↓

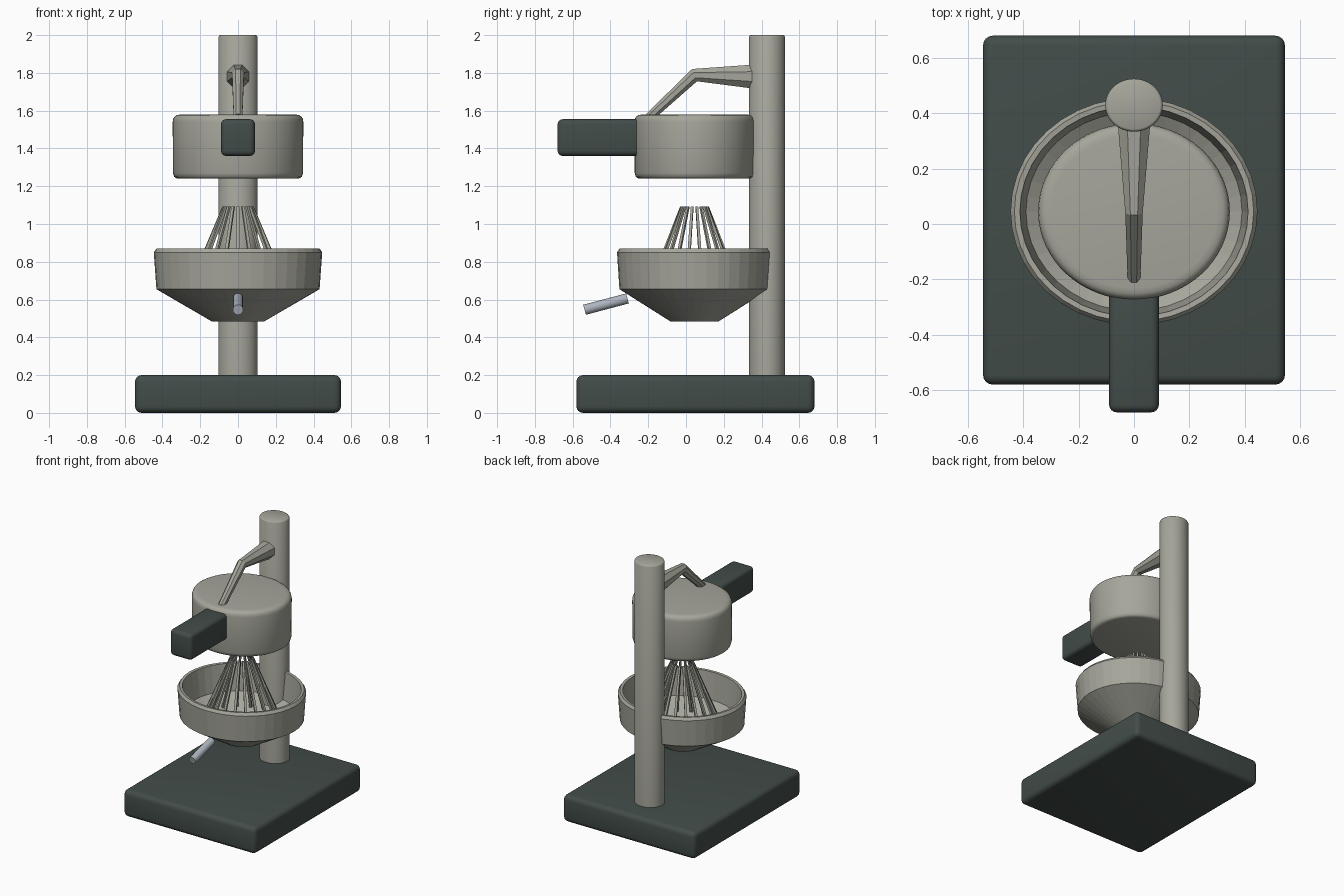
import bpy, bmesh, math
from mathutils import Vector

if "Cube" in bpy.data.objects:
    bpy.data.objects.remove(bpy.data.objects["Cube"])

SQ = 0.92          # round parts are slightly squashed front to back
CY = 0.045         # shared axis of bowl, cone and press head


def material(name, rgb):
    m = bpy.data.materials.new(name)
    m.diffuse_color = (*rgb, 1)
    m.use_nodes = True
    m.node_tree.nodes["Principled BSDF"].inputs["Base Color"].default_value = m.diffuse_color
    return m


DARK = material("dark_green_grey", (0.055, 0.073, 0.068))
METAL = material("warm_metal", (0.38, 0.38, 0.33))
STEEL = material("steel", (0.42, 0.46, 0.52))


def finish(name, bm, mat, smooth=None):
    bmesh.ops.recalc_face_normals(bm, faces=bm.faces)
    me = bpy.data.meshes.new(name)
    bm.to_mesh(me)
    bm.free()
    me.materials.append(mat)
    ob = bpy.data.objects.new(name, me)
    bpy.context.collection.objects.link(ob)
    if smooth:
        bpy.ops.object.select_all(action='DESELECT')
        ob.select_set(True)
        bpy.context.view_layer.objects.active = ob
        bpy.ops.object.shade_smooth_by_angle(angle=math.radians(smooth))
    return ob


def loft(bm, rings):
    """Skin a list of equal-sized point rings and cap both ends."""
    vs = [[bm.verts.new(p) for p in r] for r in rings]
    for a, b in zip(vs, vs[1:]):
        for i in range(len(a)):
            j = (i + 1) % len(a)
            bm.faces.new((a[i], a[j], b[j], b[i]))
    bm.faces.new(vs[0])
    bm.faces.new(vs[-1])


def lathe(name, profile, y, sides, mat, smooth=None):
    bm = bmesh.new()
    turn = [math.tau * i / sides for i in range(sides)]
    loft(bm, [[(r * math.cos(a), y + SQ * r * math.sin(a), z) for a in turn]
              for r, z in profile])
    return finish(name, bm, mat, smooth)


def box(name, lo, hi, bevel, mat):
    bm = bmesh.new()
    bmesh.ops.create_cube(bm, size=1)
    for v in bm.verts:
        v.co = [l + (c + 0.5) * (h - l) for l, h, c in zip(lo, hi, v.co)]
    bmesh.ops.bevel(bm, geom=bm.edges[:], offset=bevel, segments=4,
                    profile=0.5, affect='EDGES')
    return finish(name, bm, mat, 40)


def tube(bm, path, sides):
    """Tapered tube in the yz plane; path entries: (y, z, half width, half height, tilt)."""
    rings = []
    for y, z, w, h, tilt in path:
        up = Vector((0, -math.sin(tilt), math.cos(tilt)))
        ring = []
        for i in range(sides):
            a = math.tau * (i + 0.5) / sides
            ring.append(Vector((w * math.cos(a), y, z)) + up * h * math.sin(a))
        rings.append(ring)
    loft(bm, rings)


# base and grip
box("base", (-0.545, -0.58, 0), (0.545, 0.68, 0.2), 0.035, DARK)
box("press_handle", (-0.09, -0.68, 1.36), (0.09, -0.22, 1.555), 0.028, DARK)

# upright column
lathe("column", [(0.104, 0.15), (0.104, 1.99), (0.1, 1.997), (0.094, 2.0)],
      0.429, 48, METAL, 40)

# press head with rounded rims
lathe("press_head", [(0.315, 1.24), (0.328, 1.243), (0.338, 1.25), (0.344, 1.27),
                     (0.346, 1.54), (0.343, 1.557), (0.335, 1.57), (0.322, 1.577),
                     (0.3, 1.58)], CY, 64, METAL, 40)

# juice bowl: outside, rim, inside
lathe("bowl", [(0.14, 0.485), (0.432, 0.655), (0.446, 0.85), (0.432, 0.87),
               (0.412, 0.868), (0.39, 0.67), (0.13, 0.515)], CY, 40, METAL)

# ribbed reamer cone
bm = bmesh.new()
ribs = 18
for i in range(ribs):
    a = math.tau * (i + 0.5) / ribs
    out = Vector((math.cos(a), math.sin(a), 0))
    side = Vector((-math.sin(a), math.cos(a), 0))
    rings = []
    for r, z, w in ((0.285, 0.6, 0.010), (0.075, 1.093, 0.007)):
        c = out * r + Vector((0, 0, z))
        rings.append([c + side * s * w + out * t * 0.008
                      for s, t in ((-1, -1), (1, -1), (1, 1), (-1, 1))])
    loft(bm, [[(p.x, CY + SQ * p.y, p.z) for p in ring] for ring in rings])
finish("reamer_ribs", bm, METAL)

# bent faceted lever arm
bm = bmesh.new()
tube(bm, [(0.37, 1.78, 0.064, 0.07, math.pi / 2 - 1.57),
          (0.045, 1.788, 0.034, 0.038, math.radians(22)),
          (-0.195, 1.565, 0.025, 0.026, math.radians(43))], 8)
finish("lever_arm", bm, METAL)

# drain spout
bm = bmesh.new()
t = math.atan2(0.06, 0.22)
tube(bm, [(-0.537, 0.546, 0.028, 0.028, t), (-0.31, 0.606, 0.028, 0.028, t)], 16)
finish("drain_spout", bm, STEEL, 40)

↑

**Task prompt**
Each line of the data that holds "finish" should be reported.

**Output for this exercise**
def finish(name, bm, mat, smooth=None):
    return finish(name, bm, mat, smooth)
    return finish(name, bm, mat, 40)
finish("reamer_ribs", bm, METAL)
finish("lever_arm", bm, METAL)
finish("drain_spout", bm, STEEL, 40)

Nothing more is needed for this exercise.